***** Data shown *****

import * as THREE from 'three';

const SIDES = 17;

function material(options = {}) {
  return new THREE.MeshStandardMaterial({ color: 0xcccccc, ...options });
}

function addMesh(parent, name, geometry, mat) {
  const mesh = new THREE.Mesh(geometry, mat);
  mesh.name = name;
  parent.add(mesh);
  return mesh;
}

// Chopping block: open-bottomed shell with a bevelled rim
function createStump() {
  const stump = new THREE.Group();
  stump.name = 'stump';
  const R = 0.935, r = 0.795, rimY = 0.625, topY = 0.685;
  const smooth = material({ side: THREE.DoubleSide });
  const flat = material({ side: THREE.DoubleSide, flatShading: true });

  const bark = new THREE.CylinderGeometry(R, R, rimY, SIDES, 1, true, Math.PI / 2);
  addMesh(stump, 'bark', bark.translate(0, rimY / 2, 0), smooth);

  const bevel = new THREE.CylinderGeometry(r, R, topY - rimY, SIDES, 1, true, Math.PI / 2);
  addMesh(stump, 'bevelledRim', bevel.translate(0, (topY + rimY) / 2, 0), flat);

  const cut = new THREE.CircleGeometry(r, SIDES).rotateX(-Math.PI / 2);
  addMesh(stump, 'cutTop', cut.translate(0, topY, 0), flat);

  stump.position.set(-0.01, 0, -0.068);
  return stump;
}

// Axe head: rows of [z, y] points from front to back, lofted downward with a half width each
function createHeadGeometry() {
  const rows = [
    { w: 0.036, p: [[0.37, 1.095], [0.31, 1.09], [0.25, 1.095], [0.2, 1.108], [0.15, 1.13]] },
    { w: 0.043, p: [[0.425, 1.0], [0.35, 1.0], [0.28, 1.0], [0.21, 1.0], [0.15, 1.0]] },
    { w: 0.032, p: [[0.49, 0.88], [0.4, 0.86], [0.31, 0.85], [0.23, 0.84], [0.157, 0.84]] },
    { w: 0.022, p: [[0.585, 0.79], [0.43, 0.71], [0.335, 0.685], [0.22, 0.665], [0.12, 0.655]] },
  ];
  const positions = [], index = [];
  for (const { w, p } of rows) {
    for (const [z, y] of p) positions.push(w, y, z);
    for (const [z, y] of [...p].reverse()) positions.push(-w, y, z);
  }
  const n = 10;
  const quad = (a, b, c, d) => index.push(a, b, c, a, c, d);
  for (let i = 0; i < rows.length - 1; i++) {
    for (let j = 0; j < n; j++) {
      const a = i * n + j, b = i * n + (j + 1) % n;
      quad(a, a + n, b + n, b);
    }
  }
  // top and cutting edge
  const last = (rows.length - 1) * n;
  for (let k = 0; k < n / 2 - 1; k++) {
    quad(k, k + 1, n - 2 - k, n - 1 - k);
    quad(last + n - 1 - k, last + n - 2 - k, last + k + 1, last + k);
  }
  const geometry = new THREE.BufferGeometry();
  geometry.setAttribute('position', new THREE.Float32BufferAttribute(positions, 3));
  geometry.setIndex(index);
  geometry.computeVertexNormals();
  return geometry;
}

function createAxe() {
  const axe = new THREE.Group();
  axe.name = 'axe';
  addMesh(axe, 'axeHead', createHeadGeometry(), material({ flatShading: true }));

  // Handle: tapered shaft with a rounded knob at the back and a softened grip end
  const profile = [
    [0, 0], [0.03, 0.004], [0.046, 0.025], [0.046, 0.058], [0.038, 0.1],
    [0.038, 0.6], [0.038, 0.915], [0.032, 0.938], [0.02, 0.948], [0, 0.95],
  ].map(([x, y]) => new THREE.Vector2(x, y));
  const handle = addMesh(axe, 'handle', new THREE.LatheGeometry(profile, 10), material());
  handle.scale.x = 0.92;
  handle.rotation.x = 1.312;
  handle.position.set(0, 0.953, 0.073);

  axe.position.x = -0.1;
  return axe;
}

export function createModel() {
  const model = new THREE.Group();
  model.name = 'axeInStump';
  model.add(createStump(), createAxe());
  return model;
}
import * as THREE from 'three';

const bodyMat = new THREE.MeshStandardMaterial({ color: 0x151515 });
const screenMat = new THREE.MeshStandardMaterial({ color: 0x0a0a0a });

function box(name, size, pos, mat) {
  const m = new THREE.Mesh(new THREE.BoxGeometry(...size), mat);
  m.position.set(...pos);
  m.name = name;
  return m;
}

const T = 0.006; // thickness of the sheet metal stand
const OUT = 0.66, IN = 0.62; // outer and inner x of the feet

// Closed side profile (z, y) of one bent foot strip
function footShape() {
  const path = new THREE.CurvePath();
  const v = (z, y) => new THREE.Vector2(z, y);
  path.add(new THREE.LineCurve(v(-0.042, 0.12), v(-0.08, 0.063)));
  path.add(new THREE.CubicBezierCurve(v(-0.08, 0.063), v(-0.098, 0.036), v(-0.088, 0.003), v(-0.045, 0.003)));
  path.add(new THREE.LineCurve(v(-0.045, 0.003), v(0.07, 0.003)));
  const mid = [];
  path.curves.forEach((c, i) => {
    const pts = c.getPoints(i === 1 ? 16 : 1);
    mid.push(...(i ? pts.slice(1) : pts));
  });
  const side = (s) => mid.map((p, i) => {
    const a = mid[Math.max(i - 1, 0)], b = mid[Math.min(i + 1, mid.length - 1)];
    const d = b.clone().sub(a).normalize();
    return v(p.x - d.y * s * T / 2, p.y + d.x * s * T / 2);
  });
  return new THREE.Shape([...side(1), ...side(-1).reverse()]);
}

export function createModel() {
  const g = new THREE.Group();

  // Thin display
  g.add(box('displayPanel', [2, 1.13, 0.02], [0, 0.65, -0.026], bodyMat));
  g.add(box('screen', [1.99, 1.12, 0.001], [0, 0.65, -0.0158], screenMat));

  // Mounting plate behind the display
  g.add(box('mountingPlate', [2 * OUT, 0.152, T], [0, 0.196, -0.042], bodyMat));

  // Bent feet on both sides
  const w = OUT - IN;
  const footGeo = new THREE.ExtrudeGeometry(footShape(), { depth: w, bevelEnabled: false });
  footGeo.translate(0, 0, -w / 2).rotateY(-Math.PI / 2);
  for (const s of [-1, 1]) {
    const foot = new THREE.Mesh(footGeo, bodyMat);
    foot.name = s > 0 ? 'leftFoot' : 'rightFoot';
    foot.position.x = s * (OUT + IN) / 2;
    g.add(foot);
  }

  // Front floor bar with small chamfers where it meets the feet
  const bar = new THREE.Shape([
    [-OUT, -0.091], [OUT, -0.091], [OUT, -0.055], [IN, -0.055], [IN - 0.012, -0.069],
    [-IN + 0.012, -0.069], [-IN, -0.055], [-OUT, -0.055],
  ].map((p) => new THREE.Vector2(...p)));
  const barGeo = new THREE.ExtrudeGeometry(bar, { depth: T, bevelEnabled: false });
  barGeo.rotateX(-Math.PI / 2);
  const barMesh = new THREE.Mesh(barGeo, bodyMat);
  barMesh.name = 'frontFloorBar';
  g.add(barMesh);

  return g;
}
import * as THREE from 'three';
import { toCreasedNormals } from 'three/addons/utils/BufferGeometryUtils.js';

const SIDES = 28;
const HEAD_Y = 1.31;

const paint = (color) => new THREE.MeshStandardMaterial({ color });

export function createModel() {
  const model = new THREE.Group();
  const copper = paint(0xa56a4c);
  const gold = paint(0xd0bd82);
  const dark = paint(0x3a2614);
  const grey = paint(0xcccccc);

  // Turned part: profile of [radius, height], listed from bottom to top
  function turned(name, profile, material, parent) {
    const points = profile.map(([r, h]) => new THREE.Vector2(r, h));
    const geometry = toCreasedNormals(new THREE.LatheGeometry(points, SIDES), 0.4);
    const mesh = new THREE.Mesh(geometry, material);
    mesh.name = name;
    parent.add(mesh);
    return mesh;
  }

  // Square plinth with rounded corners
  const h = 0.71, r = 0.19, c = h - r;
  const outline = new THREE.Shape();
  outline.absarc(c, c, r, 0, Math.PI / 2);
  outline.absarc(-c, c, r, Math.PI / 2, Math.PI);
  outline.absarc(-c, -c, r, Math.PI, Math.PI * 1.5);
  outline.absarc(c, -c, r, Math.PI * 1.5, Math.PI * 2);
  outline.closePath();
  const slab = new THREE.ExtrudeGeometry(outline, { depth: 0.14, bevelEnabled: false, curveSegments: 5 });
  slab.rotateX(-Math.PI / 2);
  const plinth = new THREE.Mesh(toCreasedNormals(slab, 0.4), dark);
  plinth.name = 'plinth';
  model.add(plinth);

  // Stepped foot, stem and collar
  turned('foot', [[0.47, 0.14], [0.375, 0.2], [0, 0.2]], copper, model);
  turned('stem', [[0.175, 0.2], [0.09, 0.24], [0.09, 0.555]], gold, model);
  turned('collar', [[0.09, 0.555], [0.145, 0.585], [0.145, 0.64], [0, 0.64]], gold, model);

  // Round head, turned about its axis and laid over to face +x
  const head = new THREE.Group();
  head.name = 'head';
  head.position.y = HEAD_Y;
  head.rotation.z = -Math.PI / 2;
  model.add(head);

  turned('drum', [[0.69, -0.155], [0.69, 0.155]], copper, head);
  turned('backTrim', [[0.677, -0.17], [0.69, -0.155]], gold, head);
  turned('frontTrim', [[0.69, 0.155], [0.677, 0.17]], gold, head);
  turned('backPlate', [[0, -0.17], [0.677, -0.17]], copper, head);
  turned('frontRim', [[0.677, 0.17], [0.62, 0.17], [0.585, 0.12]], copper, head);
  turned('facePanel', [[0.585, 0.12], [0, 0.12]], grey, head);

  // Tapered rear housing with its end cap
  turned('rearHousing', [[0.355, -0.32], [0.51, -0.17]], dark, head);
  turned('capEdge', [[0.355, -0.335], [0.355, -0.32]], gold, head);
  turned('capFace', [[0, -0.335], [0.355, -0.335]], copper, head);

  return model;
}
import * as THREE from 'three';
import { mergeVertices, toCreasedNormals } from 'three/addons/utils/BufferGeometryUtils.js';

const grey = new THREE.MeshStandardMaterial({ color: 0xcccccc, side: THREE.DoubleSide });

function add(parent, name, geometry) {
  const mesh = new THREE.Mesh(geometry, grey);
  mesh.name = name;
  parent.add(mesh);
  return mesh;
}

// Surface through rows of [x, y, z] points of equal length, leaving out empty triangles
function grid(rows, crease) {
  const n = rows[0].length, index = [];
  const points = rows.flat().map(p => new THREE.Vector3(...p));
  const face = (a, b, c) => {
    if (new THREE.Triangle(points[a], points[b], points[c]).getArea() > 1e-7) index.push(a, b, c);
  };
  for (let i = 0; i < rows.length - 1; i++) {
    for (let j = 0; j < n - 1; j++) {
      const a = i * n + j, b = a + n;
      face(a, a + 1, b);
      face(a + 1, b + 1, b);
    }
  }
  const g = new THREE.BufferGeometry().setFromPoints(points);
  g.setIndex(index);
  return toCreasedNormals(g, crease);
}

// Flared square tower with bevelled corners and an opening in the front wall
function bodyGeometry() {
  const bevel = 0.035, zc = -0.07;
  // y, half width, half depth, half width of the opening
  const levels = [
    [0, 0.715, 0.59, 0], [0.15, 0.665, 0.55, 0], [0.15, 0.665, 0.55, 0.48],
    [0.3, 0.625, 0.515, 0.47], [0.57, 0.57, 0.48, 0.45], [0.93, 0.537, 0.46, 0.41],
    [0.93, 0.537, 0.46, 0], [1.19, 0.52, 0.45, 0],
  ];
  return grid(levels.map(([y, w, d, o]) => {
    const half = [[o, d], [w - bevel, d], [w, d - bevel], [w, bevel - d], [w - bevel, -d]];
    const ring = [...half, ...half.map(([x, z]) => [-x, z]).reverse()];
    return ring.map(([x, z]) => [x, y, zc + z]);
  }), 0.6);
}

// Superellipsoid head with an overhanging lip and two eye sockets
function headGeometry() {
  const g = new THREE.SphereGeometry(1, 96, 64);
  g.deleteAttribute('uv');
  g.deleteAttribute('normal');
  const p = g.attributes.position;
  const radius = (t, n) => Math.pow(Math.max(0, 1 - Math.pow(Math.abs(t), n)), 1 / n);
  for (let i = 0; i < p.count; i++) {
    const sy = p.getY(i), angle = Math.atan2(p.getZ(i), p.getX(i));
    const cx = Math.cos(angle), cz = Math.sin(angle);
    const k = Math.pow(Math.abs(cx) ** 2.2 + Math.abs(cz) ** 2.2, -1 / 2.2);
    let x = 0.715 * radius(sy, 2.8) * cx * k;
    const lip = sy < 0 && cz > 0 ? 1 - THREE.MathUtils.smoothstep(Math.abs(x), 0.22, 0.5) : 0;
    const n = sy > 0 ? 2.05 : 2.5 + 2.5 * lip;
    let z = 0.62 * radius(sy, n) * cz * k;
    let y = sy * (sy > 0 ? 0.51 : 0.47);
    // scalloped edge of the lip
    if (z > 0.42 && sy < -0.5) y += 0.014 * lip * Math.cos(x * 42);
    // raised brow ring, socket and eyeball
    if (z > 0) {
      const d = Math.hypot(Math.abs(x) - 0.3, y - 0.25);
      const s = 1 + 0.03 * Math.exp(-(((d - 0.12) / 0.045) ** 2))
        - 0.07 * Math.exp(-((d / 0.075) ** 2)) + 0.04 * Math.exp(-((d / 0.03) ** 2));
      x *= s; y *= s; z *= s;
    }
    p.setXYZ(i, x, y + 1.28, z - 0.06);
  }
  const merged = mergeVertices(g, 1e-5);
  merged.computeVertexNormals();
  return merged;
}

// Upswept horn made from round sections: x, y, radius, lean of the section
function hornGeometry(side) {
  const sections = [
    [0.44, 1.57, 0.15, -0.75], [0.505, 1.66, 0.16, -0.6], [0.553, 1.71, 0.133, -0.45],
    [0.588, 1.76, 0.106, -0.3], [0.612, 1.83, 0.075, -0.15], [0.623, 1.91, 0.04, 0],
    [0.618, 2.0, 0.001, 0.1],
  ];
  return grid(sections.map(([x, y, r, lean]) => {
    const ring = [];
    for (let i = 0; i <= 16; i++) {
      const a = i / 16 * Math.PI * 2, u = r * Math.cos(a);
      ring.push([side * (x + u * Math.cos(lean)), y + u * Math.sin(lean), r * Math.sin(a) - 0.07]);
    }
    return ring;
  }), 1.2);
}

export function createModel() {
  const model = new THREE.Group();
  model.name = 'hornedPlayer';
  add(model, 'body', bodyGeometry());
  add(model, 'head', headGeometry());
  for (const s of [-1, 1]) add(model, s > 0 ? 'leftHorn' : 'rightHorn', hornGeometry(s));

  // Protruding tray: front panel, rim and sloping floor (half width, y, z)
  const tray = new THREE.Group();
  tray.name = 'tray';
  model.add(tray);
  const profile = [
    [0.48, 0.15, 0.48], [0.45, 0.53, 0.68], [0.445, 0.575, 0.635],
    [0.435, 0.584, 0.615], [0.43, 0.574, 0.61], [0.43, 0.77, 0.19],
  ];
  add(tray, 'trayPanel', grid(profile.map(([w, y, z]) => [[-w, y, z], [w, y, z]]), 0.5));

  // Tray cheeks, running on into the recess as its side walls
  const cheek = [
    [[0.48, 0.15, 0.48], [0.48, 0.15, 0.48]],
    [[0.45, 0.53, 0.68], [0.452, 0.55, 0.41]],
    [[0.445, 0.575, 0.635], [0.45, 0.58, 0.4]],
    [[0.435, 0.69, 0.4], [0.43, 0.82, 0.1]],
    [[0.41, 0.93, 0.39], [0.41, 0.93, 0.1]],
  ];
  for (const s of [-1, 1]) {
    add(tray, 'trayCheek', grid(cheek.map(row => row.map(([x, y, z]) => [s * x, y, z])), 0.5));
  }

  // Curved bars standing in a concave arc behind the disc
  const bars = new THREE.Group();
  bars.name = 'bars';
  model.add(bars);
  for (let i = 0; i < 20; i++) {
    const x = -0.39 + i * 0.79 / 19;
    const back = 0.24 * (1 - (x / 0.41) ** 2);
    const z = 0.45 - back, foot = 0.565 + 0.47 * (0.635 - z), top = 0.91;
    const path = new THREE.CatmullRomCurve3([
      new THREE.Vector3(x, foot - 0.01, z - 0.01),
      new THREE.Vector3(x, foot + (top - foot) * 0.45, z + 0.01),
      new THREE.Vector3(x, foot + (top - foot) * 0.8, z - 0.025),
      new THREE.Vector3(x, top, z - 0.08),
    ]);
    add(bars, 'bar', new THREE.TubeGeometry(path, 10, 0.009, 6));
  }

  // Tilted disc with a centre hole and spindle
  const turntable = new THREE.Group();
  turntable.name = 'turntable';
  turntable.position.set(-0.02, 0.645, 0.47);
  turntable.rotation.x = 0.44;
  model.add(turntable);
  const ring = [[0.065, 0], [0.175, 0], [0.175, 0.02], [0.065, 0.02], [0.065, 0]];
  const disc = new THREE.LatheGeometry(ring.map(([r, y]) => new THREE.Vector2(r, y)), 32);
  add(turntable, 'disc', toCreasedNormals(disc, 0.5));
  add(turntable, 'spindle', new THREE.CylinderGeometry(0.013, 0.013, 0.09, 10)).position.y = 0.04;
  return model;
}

*****

- **Work task**: Scan the data, and report each line that uses the word "turntable".

- **Solution**:
  const turntable = new THREE.Group();
  turntable.name = 'turntable';
  turntable.position.set(-0.02, 0.645, 0.47);
  turntable.rotation.x = 0.44;
  model.add(turntable);
  add(turntable, 'disc', toCreasedNormals(disc, 0.5));
  add(turntable, 'spindle', new THREE.CylinderGeometry(0.013, 0.013, 0.09, 10)).position.y = 0.04;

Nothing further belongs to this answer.